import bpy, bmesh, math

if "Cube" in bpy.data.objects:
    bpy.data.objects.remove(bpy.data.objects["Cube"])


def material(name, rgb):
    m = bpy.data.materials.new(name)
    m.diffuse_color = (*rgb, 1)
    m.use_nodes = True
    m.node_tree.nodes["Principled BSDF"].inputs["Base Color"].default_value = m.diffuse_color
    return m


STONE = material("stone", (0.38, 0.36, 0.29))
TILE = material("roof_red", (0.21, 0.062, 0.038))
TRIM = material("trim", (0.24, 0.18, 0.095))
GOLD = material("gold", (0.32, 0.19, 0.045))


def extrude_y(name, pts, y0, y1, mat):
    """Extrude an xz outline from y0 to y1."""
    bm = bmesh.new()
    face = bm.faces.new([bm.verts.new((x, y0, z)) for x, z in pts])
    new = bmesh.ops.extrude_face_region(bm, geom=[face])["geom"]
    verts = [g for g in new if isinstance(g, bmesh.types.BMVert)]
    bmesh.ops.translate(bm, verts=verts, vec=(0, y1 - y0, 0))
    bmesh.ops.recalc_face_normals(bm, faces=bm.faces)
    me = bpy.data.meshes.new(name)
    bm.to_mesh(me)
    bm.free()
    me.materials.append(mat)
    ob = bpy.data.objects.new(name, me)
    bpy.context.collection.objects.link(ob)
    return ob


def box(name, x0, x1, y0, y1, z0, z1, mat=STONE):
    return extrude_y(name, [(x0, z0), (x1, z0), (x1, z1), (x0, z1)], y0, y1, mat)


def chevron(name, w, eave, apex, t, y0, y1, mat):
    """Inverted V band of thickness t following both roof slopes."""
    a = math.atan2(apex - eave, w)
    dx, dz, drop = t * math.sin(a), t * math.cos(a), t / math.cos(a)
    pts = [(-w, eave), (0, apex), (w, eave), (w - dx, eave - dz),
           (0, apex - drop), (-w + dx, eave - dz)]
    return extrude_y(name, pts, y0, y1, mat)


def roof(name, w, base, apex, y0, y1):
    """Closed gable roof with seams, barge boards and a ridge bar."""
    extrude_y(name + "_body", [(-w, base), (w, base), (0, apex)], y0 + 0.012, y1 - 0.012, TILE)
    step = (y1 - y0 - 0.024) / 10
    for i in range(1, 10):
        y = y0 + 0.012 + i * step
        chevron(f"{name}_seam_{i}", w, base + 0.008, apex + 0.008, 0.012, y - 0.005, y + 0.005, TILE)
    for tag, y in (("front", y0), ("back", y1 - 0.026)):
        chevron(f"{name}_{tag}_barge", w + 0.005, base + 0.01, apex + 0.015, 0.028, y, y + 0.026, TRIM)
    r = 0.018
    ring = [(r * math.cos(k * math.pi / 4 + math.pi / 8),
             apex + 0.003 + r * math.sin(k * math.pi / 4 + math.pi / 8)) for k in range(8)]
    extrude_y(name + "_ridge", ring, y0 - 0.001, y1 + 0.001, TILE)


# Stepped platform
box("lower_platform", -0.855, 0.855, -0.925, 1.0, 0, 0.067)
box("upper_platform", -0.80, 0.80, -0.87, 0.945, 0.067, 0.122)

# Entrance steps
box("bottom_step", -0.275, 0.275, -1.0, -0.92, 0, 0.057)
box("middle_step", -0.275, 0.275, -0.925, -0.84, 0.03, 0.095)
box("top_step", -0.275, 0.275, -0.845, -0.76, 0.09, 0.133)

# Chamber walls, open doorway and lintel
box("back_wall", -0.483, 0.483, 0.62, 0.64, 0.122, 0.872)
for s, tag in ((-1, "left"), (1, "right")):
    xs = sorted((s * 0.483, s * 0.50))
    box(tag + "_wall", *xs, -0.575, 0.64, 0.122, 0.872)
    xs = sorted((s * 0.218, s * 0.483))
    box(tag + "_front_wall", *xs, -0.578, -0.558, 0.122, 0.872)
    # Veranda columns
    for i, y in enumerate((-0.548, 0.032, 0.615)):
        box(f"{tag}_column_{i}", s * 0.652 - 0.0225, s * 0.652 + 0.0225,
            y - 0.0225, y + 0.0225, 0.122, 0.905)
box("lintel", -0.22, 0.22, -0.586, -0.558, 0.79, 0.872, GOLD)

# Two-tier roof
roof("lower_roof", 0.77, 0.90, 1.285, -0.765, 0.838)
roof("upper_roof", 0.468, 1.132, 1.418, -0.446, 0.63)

* **Your task**: From the line containing "for tag, y in" to the last line above, repeat every line exactly and nothing else.

* **The completed task**:
    for tag, y in (("front", y0), ("back", y1 - 0.026)):
        chevron(f"{name}_{tag}_barge", w + 0.005, base + 0.01, apex + 0.015, 0.028, y, y + 0.026, TRIM)
    r = 0.018
    ring = [(r * math.cos(k * math.pi / 4 + math.pi / 8),
             apex + 0.003 + r * math.sin(k * math.pi / 4 + math.pi / 8)) for k in range(8)]
    extrude_y(name + "_ridge", ring, y0 - 0.001, y1 + 0.001, TILE)


# Stepped platform
box("lower_platform", -0.855, 0.855, -0.925, 1.0, 0, 0.067)
box("upper_platform", -0.80, 0.80, -0.87, 0.945, 0.067, 0.122)

# Entrance steps
box("bottom_step", -0.275, 0.275, -1.0, -0.92, 0, 0.057)
box("middle_step", -0.275, 0.275, -0.925, -0.84, 0.03, 0.095)
box("top_step", -0.275, 0.275, -0.845, -0.76, 0.09, 0.133)

# Chamber walls, open doorway and lintel
box("back_wall", -0.483, 0.483, 0.62, 0.64, 0.122, 0.872)
for s, tag in ((-1, "left"), (1, "right")):
    xs = sorted((s * 0.483, s * 0.50))
    box(tag + "_wall", *xs, -0.575, 0.64, 0.122, 0.872)
    xs = sorted((s * 0.218, s * 0.483))
    box(tag + "_front_wall", *xs, -0.578, -0.558, 0.122, 0.872)
    # Veranda columns
    for i, y in enumerate((-0.548, 0.032, 0.615)):
        box(f"{tag}_column_{i}", s * 0.652 - 0.0225, s * 0.652 + 0.0225,
            y - 0.0225, y + 0.0225, 0.122, 0.905)
box("lintel", -0.22, 0.22, -0.586, -0.558, 0.79, 0.872, GOLD)

# Two-tier roof
roof("lower_roof", 0.77, 0.90, 1.285, -0.765, 0.838)
roof("upper_roof", 0.468, 1.132, 1.418, -0.446, 0.63)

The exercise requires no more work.